By DENISE MAYCOCK
Tribune Freeport Reporter
PRIME Minister Dr Hubert Minnis revealed that of the 20 investor groups interested in purchasing the Grand Lucayan resort, there are seven serious contenders the government is looking at closely.
“We want to ensure that whomever purchases the hotel will have the funds to carry it forth to the future and vision of the Bahamas,” he said while taking questions from reporters on Wednesday at the Grand Bahama Technology Summit in Freeport.
Dr Minnis is confident that the hotel property will be sold, but also indicated that the government will soon make a big announcement about a project for Grand Bahama.
“We have a great project for Grand Bahama that hopefully we will be able to announce very soon, he said. “I won’t give a commitment or date, but very soon we will announce a very great project that I think will assist in projecting Grand Bahama forward.”
The unsold Grand Lucayan property continues to negatively affect the island’s economy. Businesses at the nearby Port Lucaya Marketplace are closing one by one. The remaining stores and straw vendors are struggling to hang on until the hotel can be sold.

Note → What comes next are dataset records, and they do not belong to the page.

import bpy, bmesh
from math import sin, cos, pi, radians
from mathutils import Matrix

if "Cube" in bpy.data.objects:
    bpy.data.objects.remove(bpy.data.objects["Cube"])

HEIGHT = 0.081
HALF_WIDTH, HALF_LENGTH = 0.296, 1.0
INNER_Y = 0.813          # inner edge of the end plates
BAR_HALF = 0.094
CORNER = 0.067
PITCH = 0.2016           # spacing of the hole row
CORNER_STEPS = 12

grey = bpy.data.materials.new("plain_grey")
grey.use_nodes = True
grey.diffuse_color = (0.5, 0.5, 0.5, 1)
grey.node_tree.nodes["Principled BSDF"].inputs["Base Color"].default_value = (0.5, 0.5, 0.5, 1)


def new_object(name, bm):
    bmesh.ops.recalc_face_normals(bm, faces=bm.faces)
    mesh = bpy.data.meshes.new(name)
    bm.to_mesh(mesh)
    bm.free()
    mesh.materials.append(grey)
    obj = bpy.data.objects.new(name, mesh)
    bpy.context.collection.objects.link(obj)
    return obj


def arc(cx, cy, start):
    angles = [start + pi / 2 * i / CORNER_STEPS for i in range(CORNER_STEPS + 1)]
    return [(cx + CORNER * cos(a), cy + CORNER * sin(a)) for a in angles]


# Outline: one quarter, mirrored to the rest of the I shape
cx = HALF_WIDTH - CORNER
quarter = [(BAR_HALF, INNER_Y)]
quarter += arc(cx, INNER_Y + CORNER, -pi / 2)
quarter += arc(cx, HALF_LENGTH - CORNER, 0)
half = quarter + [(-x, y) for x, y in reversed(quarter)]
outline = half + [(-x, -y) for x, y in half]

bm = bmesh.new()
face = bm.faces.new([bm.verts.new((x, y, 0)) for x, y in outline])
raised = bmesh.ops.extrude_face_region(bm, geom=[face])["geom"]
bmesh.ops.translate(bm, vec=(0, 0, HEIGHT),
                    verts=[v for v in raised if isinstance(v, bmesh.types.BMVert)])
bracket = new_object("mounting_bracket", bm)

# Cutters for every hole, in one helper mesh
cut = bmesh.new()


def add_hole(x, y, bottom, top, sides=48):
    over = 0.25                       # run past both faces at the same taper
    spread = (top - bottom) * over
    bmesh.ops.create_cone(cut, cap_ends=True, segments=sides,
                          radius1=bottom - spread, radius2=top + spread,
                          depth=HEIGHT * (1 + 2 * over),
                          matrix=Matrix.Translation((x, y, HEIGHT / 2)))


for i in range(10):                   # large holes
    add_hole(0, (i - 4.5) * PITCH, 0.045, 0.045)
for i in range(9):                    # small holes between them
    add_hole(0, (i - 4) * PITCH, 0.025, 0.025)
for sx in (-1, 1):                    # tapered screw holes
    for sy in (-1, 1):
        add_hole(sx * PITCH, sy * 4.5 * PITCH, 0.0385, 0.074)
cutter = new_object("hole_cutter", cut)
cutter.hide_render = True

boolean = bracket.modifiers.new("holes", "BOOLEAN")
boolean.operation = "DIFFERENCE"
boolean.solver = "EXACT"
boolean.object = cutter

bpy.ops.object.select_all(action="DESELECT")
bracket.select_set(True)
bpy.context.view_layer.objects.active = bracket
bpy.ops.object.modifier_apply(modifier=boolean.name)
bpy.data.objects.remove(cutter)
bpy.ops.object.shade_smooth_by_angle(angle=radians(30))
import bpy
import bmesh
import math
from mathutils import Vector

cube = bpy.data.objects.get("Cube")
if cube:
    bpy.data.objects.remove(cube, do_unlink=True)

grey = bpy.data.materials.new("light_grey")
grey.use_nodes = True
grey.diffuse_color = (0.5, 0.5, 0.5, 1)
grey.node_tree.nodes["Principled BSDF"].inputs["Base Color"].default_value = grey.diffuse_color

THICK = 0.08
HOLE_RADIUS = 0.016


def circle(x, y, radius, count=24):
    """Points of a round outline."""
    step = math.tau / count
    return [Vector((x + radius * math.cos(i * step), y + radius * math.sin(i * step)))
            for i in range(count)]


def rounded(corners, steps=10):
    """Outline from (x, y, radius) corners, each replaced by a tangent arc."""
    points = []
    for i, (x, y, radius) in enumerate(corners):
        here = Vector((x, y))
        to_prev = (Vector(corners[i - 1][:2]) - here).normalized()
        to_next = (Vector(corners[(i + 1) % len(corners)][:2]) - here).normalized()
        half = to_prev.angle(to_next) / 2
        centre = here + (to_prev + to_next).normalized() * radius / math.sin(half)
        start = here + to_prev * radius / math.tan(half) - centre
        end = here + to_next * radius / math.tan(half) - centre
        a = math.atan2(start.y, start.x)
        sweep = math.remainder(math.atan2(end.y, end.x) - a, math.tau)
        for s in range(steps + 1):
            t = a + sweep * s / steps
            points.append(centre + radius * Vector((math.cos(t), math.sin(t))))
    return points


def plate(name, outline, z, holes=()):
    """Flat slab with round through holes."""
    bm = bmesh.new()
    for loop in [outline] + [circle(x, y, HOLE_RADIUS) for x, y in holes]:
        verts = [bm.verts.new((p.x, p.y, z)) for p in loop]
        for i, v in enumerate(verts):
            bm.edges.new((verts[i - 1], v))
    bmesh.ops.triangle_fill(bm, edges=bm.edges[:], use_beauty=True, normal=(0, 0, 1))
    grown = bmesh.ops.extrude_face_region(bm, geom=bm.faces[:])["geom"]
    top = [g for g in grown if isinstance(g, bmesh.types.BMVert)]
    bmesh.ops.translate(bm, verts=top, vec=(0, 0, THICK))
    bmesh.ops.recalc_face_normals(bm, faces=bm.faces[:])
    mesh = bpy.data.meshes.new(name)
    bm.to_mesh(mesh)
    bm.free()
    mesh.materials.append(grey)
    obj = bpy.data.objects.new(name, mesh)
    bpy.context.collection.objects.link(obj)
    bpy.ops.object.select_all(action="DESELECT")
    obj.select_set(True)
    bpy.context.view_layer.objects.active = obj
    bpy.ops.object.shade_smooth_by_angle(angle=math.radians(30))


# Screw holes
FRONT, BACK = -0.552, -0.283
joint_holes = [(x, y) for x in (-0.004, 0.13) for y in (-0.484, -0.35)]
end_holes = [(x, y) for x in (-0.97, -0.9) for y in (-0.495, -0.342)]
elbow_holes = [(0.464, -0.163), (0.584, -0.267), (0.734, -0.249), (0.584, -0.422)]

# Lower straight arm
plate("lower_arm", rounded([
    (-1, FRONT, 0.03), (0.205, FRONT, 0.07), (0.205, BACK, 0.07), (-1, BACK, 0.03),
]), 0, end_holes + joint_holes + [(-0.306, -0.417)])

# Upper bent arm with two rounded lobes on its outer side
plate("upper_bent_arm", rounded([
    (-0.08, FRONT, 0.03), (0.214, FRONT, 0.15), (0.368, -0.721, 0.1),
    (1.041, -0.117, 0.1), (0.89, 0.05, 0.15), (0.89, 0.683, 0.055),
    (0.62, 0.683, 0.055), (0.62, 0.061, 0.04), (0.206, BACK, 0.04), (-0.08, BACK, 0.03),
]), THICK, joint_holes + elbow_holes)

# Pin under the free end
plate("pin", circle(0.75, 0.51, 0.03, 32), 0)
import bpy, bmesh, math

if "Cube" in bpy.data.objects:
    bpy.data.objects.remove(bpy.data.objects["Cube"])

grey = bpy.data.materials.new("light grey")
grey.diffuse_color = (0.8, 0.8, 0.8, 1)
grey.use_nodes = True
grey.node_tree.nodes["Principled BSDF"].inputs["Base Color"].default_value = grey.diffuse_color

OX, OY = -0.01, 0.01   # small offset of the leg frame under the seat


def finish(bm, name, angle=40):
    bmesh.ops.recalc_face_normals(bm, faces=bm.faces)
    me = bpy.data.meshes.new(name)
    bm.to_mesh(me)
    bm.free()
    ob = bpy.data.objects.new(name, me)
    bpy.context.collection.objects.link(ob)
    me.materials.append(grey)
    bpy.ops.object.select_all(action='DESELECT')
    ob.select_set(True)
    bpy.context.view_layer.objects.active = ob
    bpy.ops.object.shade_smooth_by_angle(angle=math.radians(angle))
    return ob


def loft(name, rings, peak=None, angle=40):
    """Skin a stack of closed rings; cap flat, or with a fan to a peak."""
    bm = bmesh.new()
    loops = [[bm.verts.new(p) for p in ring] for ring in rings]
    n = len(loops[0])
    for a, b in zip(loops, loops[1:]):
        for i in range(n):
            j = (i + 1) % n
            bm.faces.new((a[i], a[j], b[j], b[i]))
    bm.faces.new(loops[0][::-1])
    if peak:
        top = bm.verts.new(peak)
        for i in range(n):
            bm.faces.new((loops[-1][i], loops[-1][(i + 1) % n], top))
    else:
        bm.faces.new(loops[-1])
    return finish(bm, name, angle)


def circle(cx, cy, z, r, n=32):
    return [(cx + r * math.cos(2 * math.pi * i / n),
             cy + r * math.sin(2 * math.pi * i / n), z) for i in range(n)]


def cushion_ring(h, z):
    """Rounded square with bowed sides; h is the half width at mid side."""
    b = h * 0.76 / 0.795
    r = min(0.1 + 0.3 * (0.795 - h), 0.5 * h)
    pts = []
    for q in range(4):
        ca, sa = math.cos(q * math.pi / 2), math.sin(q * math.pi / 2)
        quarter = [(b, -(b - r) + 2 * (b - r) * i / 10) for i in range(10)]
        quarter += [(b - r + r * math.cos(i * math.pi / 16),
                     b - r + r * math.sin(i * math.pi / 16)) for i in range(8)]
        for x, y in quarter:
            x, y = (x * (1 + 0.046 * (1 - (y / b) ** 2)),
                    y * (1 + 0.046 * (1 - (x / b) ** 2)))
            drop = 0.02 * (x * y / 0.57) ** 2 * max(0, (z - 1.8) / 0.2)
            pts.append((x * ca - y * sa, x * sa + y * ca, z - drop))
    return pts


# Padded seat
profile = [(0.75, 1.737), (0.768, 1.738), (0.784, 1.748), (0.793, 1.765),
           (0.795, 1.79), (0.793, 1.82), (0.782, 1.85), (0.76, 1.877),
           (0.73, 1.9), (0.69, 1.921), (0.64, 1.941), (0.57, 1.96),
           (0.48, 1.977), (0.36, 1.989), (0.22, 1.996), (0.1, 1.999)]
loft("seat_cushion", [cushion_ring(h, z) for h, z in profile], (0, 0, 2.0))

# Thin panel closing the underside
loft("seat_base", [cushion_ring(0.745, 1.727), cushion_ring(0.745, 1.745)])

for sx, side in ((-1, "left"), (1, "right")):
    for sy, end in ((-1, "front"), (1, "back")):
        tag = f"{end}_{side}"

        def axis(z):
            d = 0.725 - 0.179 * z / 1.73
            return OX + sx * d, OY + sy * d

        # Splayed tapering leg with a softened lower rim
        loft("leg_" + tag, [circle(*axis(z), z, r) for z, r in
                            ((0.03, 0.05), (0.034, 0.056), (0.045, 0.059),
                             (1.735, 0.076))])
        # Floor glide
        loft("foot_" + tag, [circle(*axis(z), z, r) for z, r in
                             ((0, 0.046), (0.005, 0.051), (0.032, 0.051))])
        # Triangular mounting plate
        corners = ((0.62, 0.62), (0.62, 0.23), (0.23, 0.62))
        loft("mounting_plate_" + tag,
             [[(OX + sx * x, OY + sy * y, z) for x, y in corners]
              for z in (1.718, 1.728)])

When asked for an update on the sale of the hotel, Dr Minnis said: “My understanding is that at least about 20 groupings are showing interest and about seven look very serious. The committee (overseeing the sale) is dealing with it.”
He added that separation packages to hotel employees will be carried out in compliance with the union’s industrial agreement and the country’s laws in terms of what workers are entitled to.
“I have not been intimately involved in negotiations (with the lawyers for the frontline employees), but they know they must follow the laws of the Bahamas and under no circumstance are we to compromise or marginalise any Bahamian.”
Earlier this year the government bought the beleaguered hotel for a purchase price of $65m, with plans to quickly offload it to a viable buyer.
Dr Minnis assured hotel workers and residents that things will turnaround for Grand Bahama.
“I think Grand Bahama has a bright future …and I think things will work out,” he said, referring to the new businesses exhibited at Tech Summit that have been started by Bahamians.
“As you know technology is the future. When I walked through (the exhibition floor) I was surprised at the number of Bahamians that have started their own businesses. They started with just one or two individuals and are now in the process of hiring as much as 25 employees and looking to employ more. So, we are in a digital revolution and we will have Bahamians coming out as millionaires during this time.”
When asked about airlift to the island, Dr Minnis admitted that has always been a very difficult challenge for Grand Bahama.
“Airlift into Grand Bahama has been very expensive, and we have been discussing that regularly with tourism (officials) and Bahamasair to see how we can deal with that. It is challenge but nothing is impossible…but we are prepared to break down those walls and barriers to succeed.”